*What you should do*.
Output each line of the listing exactly, though pictures are not to appear.

*Available data*.
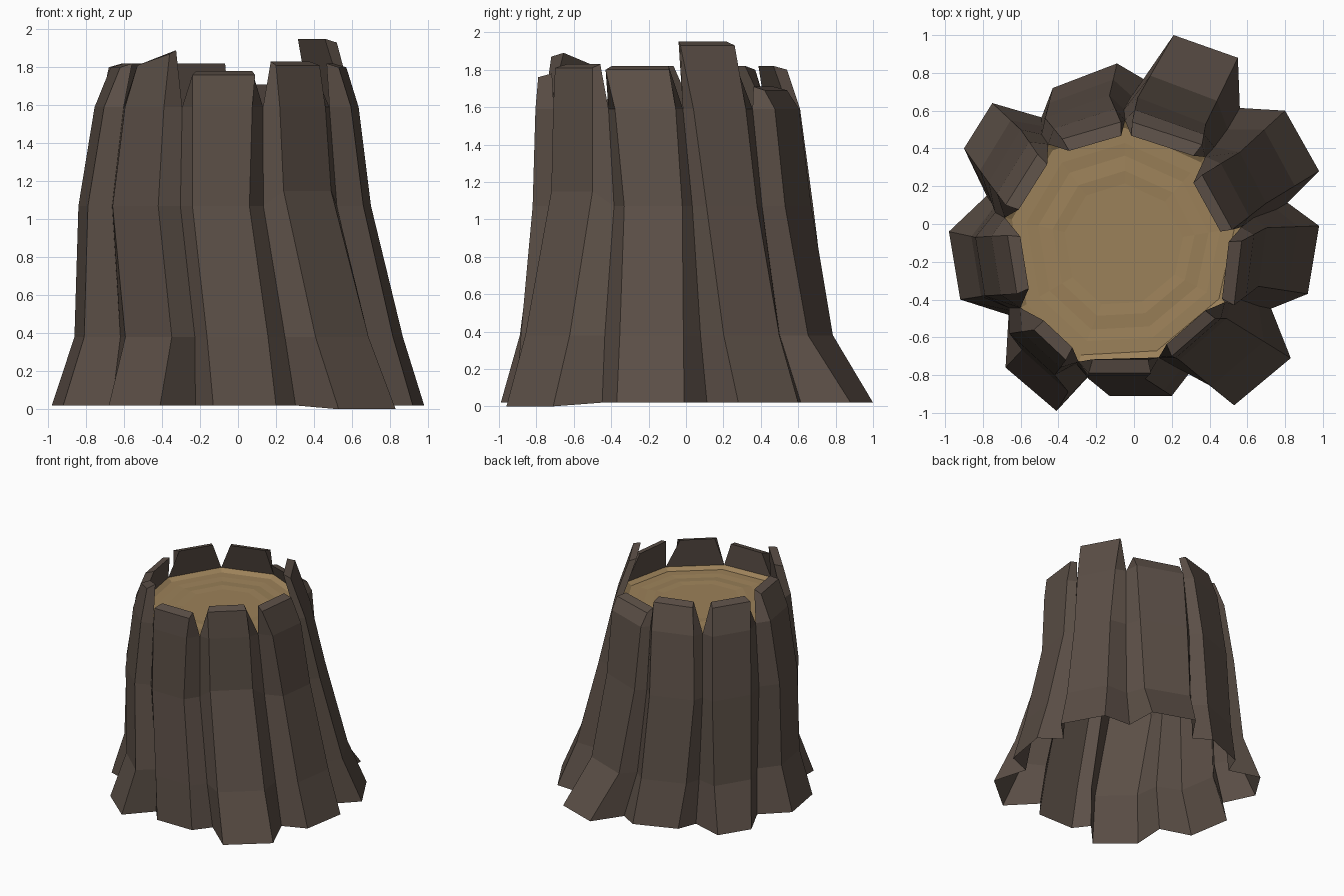
import bpy, bmesh
from mathutils import Vector

if "Cube" in bpy.data.objects:
    bpy.data.objects.remove(bpy.data.objects["Cube"])

# Bark slabs, counter-clockwise from the front. Each row:
# left/right outer corners at base, at mid height, at top, top height, flare
SLABS = [
    (-.13, -.91, .20, -.91, -.24, -.82, .06, -.82, -.24, -.79, .09, -.79, 1.78, .30),
    (.53, -.96, .83, -.71, .24, -.72, .49, -.50, .20, -.70, .43, -.50, 1.83, .42),
    (.92, -.37, .98, -.01, .66, -.33, .70, -.02, .53, -.43, .57, -.09, 1.82, .40),
    (.98, .28, .80, .60, .70, .11, .56, .38, .52, -.03, .36, .26, 1.95, .46),
    (.55, .88, .21, 1.0, .38, .53, .02, .67, .36, .42, -.01, .54, 1.71, .65),
    (-.09, .85, -.43, .72, -.13, .68, -.47, .56, -.07, .54, -.38, .45, 1.82, .50),
    (-.75, .64, -.90, .40, -.60, .50, -.77, .22, -.51, .37, -.68, .10, 1.82, .65),
    (-.98, -.04, -.92, -.40, -.84, -.07, -.79, -.38, -.67, -.06, -.62, -.37, 1.82, .85),
    (-.68, -.76, -.41, -.99, -.66, -.58, -.42, -.80, -.53, -.56, -.36, -.72, 1.89, .85),
]
HEIGHTS = (.02, .38, 1.07, 1.59)
PINCH = (.83, .88, .91, .92)        # how far the grooves sit inward per level
CORE = Vector((-.05, -.12))         # centre of the cut wood
TWIST = {8: Vector((.07, -.06))}    # sideways bend of the front-left root
TILT = {8: -.06}                    # its top drops to the left


def material(name, color):
    m = bpy.data.materials.new(name)
    m.diffuse_color = (*color, 1)
    m.use_nodes = True
    m.node_tree.nodes["Principled BSDF"].inputs["Base Color"].default_value = m.diffuse_color
    return m


def finish(bm, name, mat):
    me = bpy.data.meshes.new(name)
    bm.to_mesh(me)
    bm.free()
    ob = bpy.data.objects.new(name, me)
    me.materials.append(mat)
    bpy.context.collection.objects.link(ob)
    return ob


def edge_points(i, side):
    """Outer corner of one slab at the four wall levels, then the top."""
    s = SLABS[i]
    base, mid, top = (Vector(s[k + 2 * side:k + 2 * side + 2]) for k in (0, 4, 8))
    low = base.lerp(mid, s[13]) + TWIST.get(i, Vector((0, 0)))
    return [base, low, mid, mid.lerp(top, .5), top]


n = len(SLABS)
left = [edge_points(i, 0) for i in range(n)]
right = [edge_points(i, 1) for i in range(n)]

# Bark shell: slabs joined by grooves, separate above the wood
bm = bmesh.new()
grooves = []
for i in range(n):
    col = []
    for k, z in enumerate(HEIGHTS):
        c = CORE * (k / 3)
        p = c + ((right[i - 1][k] + left[i][k]) / 2 - c) * PINCH[k]
        col.append(bm.verts.new((p.x, p.y, z)))
    grooves.append(col)

for i, s in enumerate(SLABS):
    low = -.02 if i == 1 else 0     # front-right slab reaches the ground
    rise = .08 if i == 1 else 0
    tops = (s[12] + TILT.get(i, 0), s[12])
    cols = []
    for pts, top in zip((left[i], right[i]), tops):
        zs = [HEIGHTS[0] + low, HEIGHTS[1], HEIGHTS[2] + rise, HEIGHTS[3], top - .02]
        cols.append([bm.verts.new((p.x, p.y, z)) for p, z in zip(pts, zs)])
    strips = [grooves[i], cols[0], cols[1], grooves[(i + 1) % n]]
    for a, b in zip(strips, strips[1:]):
        for k in range(3):
            bm.faces.new((a[k], b[k], b[k + 1], a[k + 1]))
    # raised lip with its rim and inner face
    gl, ol, orr, gr = (c[3] for c in strips)
    tl, tr = cols[0][4], cols[1][4]
    inner = []
    for v, top in zip((tl, tr), tops):
        p = CORE + (v.co.xy - CORE) * .89
        inner.append(bm.verts.new((p.x, p.y, top)))
    il, ir = inner
    for f in ((ol, orr, tr, tl), (gl, ol, tl, il), (orr, gr, ir, tr),
              (tl, tr, ir, il), (il, ir, gr, gl)):
        bm.faces.new(f)
rim = [g[3].co.copy() for g in grooves]
finish(bm, "bark", material("bark_brown", (.105, .078, .062)))

# Cut wood top: shallow stepped growth rings
bm = bmesh.new()
rings = []
for scale, z in ((1, 1.59), (.94, 1.565), (.82, 1.565), (.72, 1.56),
                 (.60, 1.565), (.50, 1.56)):
    rings.append([bm.verts.new((*(CORE + (p.xy - CORE) * scale), z)) for p in rim])
for a, b in zip(rings, rings[1:]):
    for i in range(n):
        j = (i + 1) % n
        bm.faces.new((a[i], a[j], b[j], b[i]))
bm.faces.new(rings[-1])
finish(bm, "wood_top", material("cut_wood", (.33, .22, .10)))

*Answer section*.
import bpy, bmesh
from mathutils import Vector

if "Cube" in bpy.data.objects:
    bpy.data.objects.remove(bpy.data.objects["Cube"])

# Bark slabs, counter-clockwise from the front. Each row:
# left/right outer corners at base, at mid height, at top, top height, flare
SLABS = [
    (-.13, -.91, .20, -.91, -.24, -.82, .06, -.82, -.24, -.79, .09, -.79, 1.78, .30),
    (.53, -.96, .83, -.71, .24, -.72, .49, -.50, .20, -.70, .43, -.50, 1.83, .42),
    (.92, -.37, .98, -.01, .66, -.33, .70, -.02, .53, -.43, .57, -.09, 1.82, .40),
    (.98, .28, .80, .60, .70, .11, .56, .38, .52, -.03, .36, .26, 1.95, .46),
    (.55, .88, .21, 1.0, .38, .53, .02, .67, .36, .42, -.01, .54, 1.71, .65),
    (-.09, .85, -.43, .72, -.13, .68, -.47, .56, -.07, .54, -.38, .45, 1.82, .50),
    (-.75, .64, -.90, .40, -.60, .50, -.77, .22, -.51, .37, -.68, .10, 1.82, .65),
    (-.98, -.04, -.92, -.40, -.84, -.07, -.79, -.38, -.67, -.06, -.62, -.37, 1.82, .85),
    (-.68, -.76, -.41, -.99, -.66, -.58, -.42, -.80, -.53, -.56, -.36, -.72, 1.89, .85),
]
HEIGHTS = (.02, .38, 1.07, 1.59)
PINCH = (.83, .88, .91, .92)        # how far the grooves sit inward per level
CORE = Vector((-.05, -.12))         # centre of the cut wood
TWIST = {8: Vector((.07, -.06))}    # sideways bend of the front-left root
TILT = {8: -.06}                    # its top drops to the left


def material(name, color):
    m = bpy.data.materials.new(name)
    m.diffuse_color = (*color, 1)
    m.use_nodes = True
    m.node_tree.nodes["Principled BSDF"].inputs["Base Color"].default_value = m.diffuse_color
    return m


def finish(bm, name, mat):
    me = bpy.data.meshes.new(name)
    bm.to_mesh(me)
    bm.free()
    ob = bpy.data.objects.new(name, me)
    me.materials.append(mat)
    bpy.context.collection.objects.link(ob)
    return ob


def edge_points(i, side):
    """Outer corner of one slab at the four wall levels, then the top."""
    s = SLABS[i]
    base, mid, top = (Vector(s[k + 2 * side:k + 2 * side + 2]) for k in (0, 4, 8))
    low = base.lerp(mid, s[13]) + TWIST.get(i, Vector((0, 0)))
    return [base, low, mid, mid.lerp(top, .5), top]


n = len(SLABS)
left = [edge_points(i, 0) for i in range(n)]
right = [edge_points(i, 1) for i in range(n)]

# Bark shell: slabs joined by grooves, separate above the wood
bm = bmesh.new()
grooves = []
for i in range(n):
    col = []
    for k, z in enumerate(HEIGHTS):
        c = CORE * (k / 3)
        p = c + ((right[i - 1][k] + left[i][k]) / 2 - c) * PINCH[k]
        col.append(bm.verts.new((p.x, p.y, z)))
    grooves.append(col)

for i, s in enumerate(SLABS):
    low = -.02 if i == 1 else 0     # front-right slab reaches the ground
    rise = .08 if i == 1 else 0
    tops = (s[12] + TILT.get(i, 0), s[12])
    cols = []
    for pts, top in zip((left[i], right[i]), tops):
        zs = [HEIGHTS[0] + low, HEIGHTS[1], HEIGHTS[2] + rise, HEIGHTS[3], top - .02]
        cols.append([bm.verts.new((p.x, p.y, z)) for p, z in zip(pts, zs)])
    strips = [grooves[i], cols[0], cols[1], grooves[(i + 1) % n]]
    for a, b in zip(strips, strips[1:]):
        for k in range(3):
            bm.faces.new((a[k], b[k], b[k + 1], a[k + 1]))
    # raised lip with its rim and inner face
    gl, ol, orr, gr = (c[3] for c in strips)
    tl, tr = cols[0][4], cols[1][4]
    inner = []
    for v, top in zip((tl, tr), tops):
        p = CORE + (v.co.xy - CORE) * .89
        inner.append(bm.verts.new((p.x, p.y, top)))
    il, ir = inner
    for f in ((ol, orr, tr, tl), (gl, ol, tl, il), (orr, gr, ir, tr),
              (tl, tr, ir, il), (il, ir, gr, gl)):
        bm.faces.new(f)
rim = [g[3].co.copy() for g in grooves]
finish(bm, "bark", material("bark_brown", (.105, .078, .062)))

# Cut wood top: shallow stepped growth rings
bm = bmesh.new()
rings = []
for scale, z in ((1, 1.59), (.94, 1.565), (.82, 1.565), (.72, 1.56),
                 (.60, 1.565), (.50, 1.56)):
    rings.append([bm.verts.new((*(CORE + (p.xy - CORE) * scale), z)) for p in rim])
for a, b in zip(rings, rings[1:]):
    for i in range(n):
        j = (i + 1) % n
        bm.faces.new((a[i], a[j], b[j], b[i]))
bm.faces.new(rings[-1])
finish(bm, "wood_top", material("cut_wood", (.33, .22, .10)))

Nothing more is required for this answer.